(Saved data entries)
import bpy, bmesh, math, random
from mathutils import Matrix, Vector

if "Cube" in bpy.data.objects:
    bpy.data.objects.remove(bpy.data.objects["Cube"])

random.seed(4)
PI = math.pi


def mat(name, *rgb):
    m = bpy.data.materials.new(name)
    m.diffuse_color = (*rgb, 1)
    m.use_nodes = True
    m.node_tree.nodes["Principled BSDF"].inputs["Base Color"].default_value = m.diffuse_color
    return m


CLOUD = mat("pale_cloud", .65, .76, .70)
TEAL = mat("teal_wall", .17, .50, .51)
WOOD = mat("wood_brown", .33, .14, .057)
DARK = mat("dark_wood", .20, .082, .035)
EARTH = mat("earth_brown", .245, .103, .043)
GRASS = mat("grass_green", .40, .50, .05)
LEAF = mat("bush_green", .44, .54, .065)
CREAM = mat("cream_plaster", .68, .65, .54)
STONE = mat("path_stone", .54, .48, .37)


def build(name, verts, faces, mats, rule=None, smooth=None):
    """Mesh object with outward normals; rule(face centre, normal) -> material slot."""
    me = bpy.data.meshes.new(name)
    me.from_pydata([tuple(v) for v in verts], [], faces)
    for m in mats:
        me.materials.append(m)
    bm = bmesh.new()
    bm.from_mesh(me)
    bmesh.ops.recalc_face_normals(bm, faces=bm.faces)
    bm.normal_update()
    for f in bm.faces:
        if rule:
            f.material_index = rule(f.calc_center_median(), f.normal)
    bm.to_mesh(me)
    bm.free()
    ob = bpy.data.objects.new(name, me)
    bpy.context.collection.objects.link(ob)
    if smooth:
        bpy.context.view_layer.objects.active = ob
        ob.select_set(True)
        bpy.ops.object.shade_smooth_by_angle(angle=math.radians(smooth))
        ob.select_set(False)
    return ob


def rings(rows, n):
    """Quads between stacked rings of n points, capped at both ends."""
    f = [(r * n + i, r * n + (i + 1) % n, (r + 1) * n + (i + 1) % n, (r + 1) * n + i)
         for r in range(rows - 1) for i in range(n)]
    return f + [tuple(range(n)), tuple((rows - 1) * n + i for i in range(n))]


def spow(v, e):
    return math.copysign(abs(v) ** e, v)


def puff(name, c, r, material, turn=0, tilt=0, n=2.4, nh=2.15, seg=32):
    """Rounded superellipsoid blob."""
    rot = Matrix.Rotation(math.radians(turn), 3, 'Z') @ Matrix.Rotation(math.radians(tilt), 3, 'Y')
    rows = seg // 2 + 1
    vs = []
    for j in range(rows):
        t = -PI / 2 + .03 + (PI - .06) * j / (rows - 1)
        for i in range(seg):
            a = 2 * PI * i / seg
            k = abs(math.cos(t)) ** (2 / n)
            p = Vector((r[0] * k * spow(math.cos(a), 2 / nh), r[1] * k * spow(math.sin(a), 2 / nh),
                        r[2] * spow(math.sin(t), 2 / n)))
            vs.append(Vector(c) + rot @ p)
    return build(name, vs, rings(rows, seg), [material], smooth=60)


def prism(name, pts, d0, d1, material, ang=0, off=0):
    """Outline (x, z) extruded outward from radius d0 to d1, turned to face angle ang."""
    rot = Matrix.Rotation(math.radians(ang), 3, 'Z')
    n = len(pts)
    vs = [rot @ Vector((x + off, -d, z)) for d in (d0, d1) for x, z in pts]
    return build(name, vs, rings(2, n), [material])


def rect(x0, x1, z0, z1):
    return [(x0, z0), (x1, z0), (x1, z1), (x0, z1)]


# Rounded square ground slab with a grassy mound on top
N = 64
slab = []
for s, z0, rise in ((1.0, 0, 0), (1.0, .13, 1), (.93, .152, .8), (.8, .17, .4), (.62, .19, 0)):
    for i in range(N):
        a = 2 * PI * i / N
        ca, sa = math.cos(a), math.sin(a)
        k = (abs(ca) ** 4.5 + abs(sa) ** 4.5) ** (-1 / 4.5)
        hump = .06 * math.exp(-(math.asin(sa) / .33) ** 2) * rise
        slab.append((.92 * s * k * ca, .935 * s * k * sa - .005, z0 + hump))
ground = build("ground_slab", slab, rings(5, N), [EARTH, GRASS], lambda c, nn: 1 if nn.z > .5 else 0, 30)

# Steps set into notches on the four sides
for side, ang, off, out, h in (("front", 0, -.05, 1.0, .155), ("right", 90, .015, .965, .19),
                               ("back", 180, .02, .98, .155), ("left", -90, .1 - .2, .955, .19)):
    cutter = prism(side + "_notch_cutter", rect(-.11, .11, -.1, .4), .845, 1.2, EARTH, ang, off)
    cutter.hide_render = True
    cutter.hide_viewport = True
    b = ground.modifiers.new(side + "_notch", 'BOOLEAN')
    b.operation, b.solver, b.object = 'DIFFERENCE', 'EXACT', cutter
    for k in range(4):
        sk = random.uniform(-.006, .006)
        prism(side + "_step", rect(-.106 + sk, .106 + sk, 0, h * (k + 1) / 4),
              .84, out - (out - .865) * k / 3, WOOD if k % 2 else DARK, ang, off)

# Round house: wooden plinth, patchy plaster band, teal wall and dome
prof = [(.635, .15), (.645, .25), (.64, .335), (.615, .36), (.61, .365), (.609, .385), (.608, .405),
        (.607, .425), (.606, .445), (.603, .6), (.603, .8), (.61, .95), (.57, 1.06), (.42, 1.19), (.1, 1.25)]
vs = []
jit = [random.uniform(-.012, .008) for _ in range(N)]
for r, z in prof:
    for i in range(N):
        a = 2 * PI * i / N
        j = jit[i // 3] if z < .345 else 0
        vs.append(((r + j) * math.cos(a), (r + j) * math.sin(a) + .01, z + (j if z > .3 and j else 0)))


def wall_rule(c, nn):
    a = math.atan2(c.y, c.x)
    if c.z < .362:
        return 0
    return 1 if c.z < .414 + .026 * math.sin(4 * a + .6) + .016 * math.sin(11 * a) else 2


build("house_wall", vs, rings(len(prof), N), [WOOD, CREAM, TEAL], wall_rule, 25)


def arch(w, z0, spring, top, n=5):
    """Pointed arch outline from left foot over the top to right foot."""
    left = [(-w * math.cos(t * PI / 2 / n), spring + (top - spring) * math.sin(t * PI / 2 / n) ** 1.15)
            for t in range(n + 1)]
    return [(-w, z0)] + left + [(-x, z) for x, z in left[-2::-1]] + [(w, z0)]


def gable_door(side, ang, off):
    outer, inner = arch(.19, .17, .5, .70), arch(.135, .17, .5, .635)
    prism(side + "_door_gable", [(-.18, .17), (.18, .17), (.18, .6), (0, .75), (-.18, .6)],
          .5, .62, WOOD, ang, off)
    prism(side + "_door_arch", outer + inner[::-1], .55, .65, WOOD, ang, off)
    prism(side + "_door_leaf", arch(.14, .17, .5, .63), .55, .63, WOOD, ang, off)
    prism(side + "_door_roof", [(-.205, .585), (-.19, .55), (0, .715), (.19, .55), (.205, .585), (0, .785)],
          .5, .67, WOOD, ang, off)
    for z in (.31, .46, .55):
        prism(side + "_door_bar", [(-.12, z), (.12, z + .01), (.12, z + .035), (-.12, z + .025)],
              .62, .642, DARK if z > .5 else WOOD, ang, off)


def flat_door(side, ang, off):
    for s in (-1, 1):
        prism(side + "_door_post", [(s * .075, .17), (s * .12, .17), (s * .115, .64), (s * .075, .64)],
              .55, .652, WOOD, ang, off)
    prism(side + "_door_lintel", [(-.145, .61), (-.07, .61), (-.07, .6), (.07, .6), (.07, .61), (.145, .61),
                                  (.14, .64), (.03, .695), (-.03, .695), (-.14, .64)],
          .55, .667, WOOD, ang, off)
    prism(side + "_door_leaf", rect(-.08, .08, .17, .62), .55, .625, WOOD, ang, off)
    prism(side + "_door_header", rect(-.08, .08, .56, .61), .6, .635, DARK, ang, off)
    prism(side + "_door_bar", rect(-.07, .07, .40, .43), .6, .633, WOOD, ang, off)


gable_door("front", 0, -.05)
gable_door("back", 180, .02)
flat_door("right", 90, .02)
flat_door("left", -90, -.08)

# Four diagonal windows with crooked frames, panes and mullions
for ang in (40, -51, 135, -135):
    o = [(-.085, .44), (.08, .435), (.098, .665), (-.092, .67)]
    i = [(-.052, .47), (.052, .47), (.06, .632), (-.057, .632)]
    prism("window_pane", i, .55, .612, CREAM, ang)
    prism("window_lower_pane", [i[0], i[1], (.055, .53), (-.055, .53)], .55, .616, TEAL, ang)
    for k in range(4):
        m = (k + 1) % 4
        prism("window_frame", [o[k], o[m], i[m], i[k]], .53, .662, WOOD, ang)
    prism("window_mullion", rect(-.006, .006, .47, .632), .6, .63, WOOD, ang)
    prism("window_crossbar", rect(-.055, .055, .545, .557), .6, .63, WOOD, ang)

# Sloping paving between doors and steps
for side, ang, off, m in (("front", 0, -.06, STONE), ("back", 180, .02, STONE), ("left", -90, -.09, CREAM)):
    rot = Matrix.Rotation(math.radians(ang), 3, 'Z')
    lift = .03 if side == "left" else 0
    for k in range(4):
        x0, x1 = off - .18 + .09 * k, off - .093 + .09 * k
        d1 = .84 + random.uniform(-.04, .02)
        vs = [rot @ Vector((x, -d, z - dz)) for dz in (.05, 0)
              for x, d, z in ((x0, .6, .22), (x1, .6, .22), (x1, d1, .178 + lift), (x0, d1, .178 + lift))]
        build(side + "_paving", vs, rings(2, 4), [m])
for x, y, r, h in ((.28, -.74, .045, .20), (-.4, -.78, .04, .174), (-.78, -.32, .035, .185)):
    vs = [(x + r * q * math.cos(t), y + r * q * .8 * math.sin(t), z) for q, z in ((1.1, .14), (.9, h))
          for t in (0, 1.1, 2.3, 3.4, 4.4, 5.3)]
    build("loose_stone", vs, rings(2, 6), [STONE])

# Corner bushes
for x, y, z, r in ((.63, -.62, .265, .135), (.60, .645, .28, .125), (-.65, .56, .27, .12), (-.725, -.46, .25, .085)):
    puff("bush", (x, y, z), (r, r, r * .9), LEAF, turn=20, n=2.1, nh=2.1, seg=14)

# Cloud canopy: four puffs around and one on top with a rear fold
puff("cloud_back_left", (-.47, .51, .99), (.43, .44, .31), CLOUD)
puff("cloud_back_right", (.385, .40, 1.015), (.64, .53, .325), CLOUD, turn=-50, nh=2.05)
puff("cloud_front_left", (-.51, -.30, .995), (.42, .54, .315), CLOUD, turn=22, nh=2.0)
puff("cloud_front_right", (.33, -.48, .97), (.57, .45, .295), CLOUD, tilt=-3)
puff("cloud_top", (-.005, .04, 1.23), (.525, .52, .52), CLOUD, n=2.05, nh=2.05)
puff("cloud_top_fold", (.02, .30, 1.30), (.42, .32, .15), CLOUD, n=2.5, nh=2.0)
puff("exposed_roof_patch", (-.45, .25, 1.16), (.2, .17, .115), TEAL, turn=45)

▶ **Activity**:
Starting with the line that holds "f.material_index = rule(f.calc_center_median(), f.normal)" and ending with the line that holds "between stacked rings", retype every line in the data above exactly, and nothing else.

▶ **Answer for the task**:
            f.material_index = rule(f.calc_center_median(), f.normal)
    bm.to_mesh(me)
    bm.free()
    ob = bpy.data.objects.new(name, me)
    bpy.context.collection.objects.link(ob)
    if smooth:
        bpy.context.view_layer.objects.active = ob
        ob.select_set(True)
        bpy.ops.object.shade_smooth_by_angle(angle=math.radians(smooth))
        ob.select_set(False)
    return ob


def rings(rows, n):
    """Quads between stacked rings of n points, capped at both ends."""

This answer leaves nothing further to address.